# EXERCISE REQUIREMENTS
Restate every record word for word, without the pictures.
BEGIN INFORMATION SHOWN
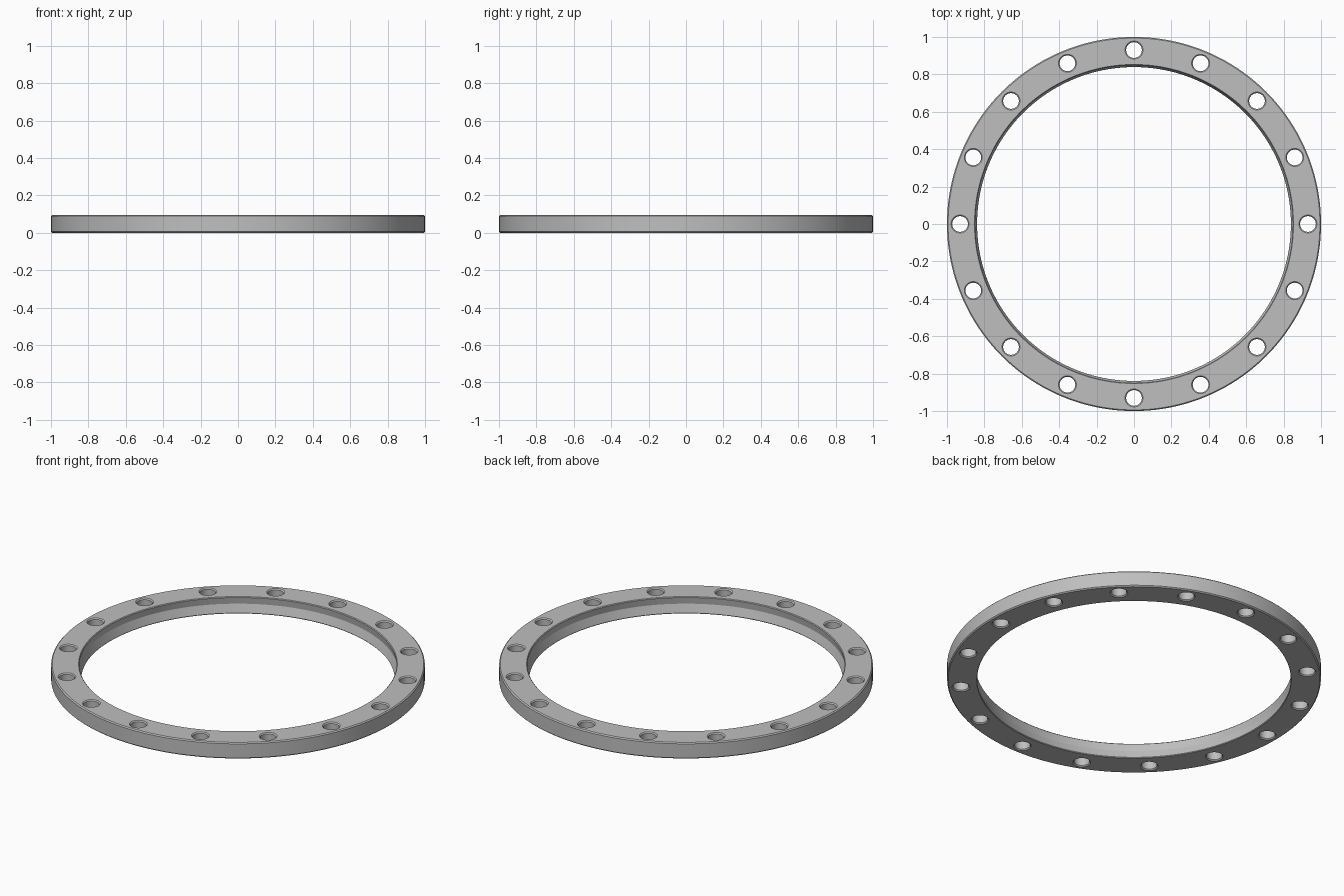
import bpy, bmesh, math
from mathutils import Matrix

cube = bpy.data.objects.get("Cube")
if cube:
    bpy.data.objects.remove(cube, do_unlink=True)

HEIGHT = 0.095
HOLES = 16
BOLT_RADIUS = 0.93
HOLE_RADIUS = 0.042
BEVEL = 0.006

steel = bpy.data.materials.new("grey steel")
steel.use_nodes = True
steel.diffuse_color = (0.52, 0.52, 0.52, 1)
steel.node_tree.nodes["Principled BSDF"].inputs["Base Color"].default_value = steel.diffuse_color


def lathe(bm, profile, steps, closed, offset=(0, 0, 0)):
    """Turn a profile of (radius, z) points about a vertical axis."""
    rings = []
    for i in range(steps):
        a = math.tau * i / steps
        rings.append([bm.verts.new((offset[0] + r * math.cos(a),
                                    offset[1] + r * math.sin(a), z)) for r, z in profile])
    n = len(profile)
    for i, ring in enumerate(rings):
        other = rings[(i + 1) % steps]
        for j in range(n if closed else n - 1):
            k = (j + 1) % n
            bm.faces.new((ring[j], other[j], other[k], ring[k]))
    if not closed:
        bm.faces.new([r[0] for r in rings])
        bm.faces.new([r[-1] for r in rings])


def finish(bm, name):
    bmesh.ops.recalc_face_normals(bm, faces=bm.faces)
    mesh = bpy.data.meshes.new(name)
    bm.to_mesh(mesh)
    bm.free()
    mesh.materials.append(steel)
    ob = bpy.data.objects.new(name, mesh)
    bpy.context.collection.objects.link(ob)
    return ob


# Ring body: bevelled rim, inner wall undercut above and tapered below
bm = bmesh.new()
lathe(bm, [(1 - BEVEL, 0), (1, BEVEL), (1, HEIGHT - BEVEL), (1 - BEVEL, HEIGHT),
           (0.853, HEIGHT), (0.849, HEIGHT - 0.004), (0.855, 0.052),
           (0.839, 0.004), (0.842, 0)], 160, True)
ring = finish(bm, "flange_ring")

# Bolt hole cutters, flared at both ends for the chamfers
flare = HOLE_RADIUS + 2 * BEVEL
profile = [(flare, -BEVEL), (HOLE_RADIUS, BEVEL),
           (HOLE_RADIUS, HEIGHT - BEVEL), (flare, HEIGHT + BEVEL)]
bm = bmesh.new()
for i in range(HOLES):
    a = math.tau * i / HOLES
    lathe(bm, profile, 32, False,
          (BOLT_RADIUS * math.cos(a), BOLT_RADIUS * math.sin(a), 0))
cutter = finish(bm, "bolt_hole_cutter")
cutter.hide_render = True

cut = ring.modifiers.new("bolt holes", "BOOLEAN")
cut.operation = "DIFFERENCE"
cut.solver = "EXACT"
cut.object = cutter

bpy.ops.object.select_all(action="DESELECT")
ring.select_set(True)
bpy.context.view_layer.objects.active = ring
bpy.ops.object.modifier_apply(modifier=cut.name)
bpy.data.objects.remove(cutter, do_unlink=True)
bpy.ops.object.shade_smooth_by_angle(angle=math.radians(15))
END INFORMATION SHOWN
# FINAL ANSWER
import bpy, bmesh, math
from mathutils import Matrix

cube = bpy.data.objects.get("Cube")
if cube:
    bpy.data.objects.remove(cube, do_unlink=True)

HEIGHT = 0.095
HOLES = 16
BOLT_RADIUS = 0.93
HOLE_RADIUS = 0.042
BEVEL = 0.006

steel = bpy.data.materials.new("grey steel")
steel.use_nodes = True
steel.diffuse_color = (0.52, 0.52, 0.52, 1)
steel.node_tree.nodes["Principled BSDF"].inputs["Base Color"].default_value = steel.diffuse_color


def lathe(bm, profile, steps, closed, offset=(0, 0, 0)):
    """Turn a profile of (radius, z) points about a vertical axis."""
    rings = []
    for i in range(steps):
        a = math.tau * i / steps
        rings.append([bm.verts.new((offset[0] + r * math.cos(a),
                                    offset[1] + r * math.sin(a), z)) for r, z in profile])
    n = len(profile)
    for i, ring in enumerate(rings):
        other = rings[(i + 1) % steps]
        for j in range(n if closed else n - 1):
            k = (j + 1) % n
            bm.faces.new((ring[j], other[j], other[k], ring[k]))
    if not closed:
        bm.faces.new([r[0] for r in rings])
        bm.faces.new([r[-1] for r in rings])


def finish(bm, name):
    bmesh.ops.recalc_face_normals(bm, faces=bm.faces)
    mesh = bpy.data.meshes.new(name)
    bm.to_mesh(mesh)
    bm.free()
    mesh.materials.append(steel)
    ob = bpy.data.objects.new(name, mesh)
    bpy.context.collection.objects.link(ob)
    return ob


# Ring body: bevelled rim, inner wall undercut above and tapered below
bm = bmesh.new()
lathe(bm, [(1 - BEVEL, 0), (1, BEVEL), (1, HEIGHT - BEVEL), (1 - BEVEL, HEIGHT),
           (0.853, HEIGHT), (0.849, HEIGHT - 0.004), (0.855, 0.052),
           (0.839, 0.004), (0.842, 0)], 160, True)
ring = finish(bm, "flange_ring")

# Bolt hole cutters, flared at both ends for the chamfers
flare = HOLE_RADIUS + 2 * BEVEL
profile = [(flare, -BEVEL), (HOLE_RADIUS, BEVEL),
           (HOLE_RADIUS, HEIGHT - BEVEL), (flare, HEIGHT + BEVEL)]
bm = bmesh.new()
for i in range(HOLES):
    a = math.tau * i / HOLES
    lathe(bm, profile, 32, False,
          (BOLT_RADIUS * math.cos(a), BOLT_RADIUS * math.sin(a), 0))
cutter = finish(bm, "bolt_hole_cutter")
cutter.hide_render = True

cut = ring.modifiers.new("bolt holes", "BOOLEAN")
cut.operation = "DIFFERENCE"
cut.solver = "EXACT"
cut.object = cutter

bpy.ops.object.select_all(action="DESELECT")
ring.select_set(True)
bpy.context.view_layer.objects.active = ring
bpy.ops.object.modifier_apply(modifier=cut.name)
bpy.data.objects.remove(cutter, do_unlink=True)
bpy.ops.object.shade_smooth_by_angle(angle=math.radians(15))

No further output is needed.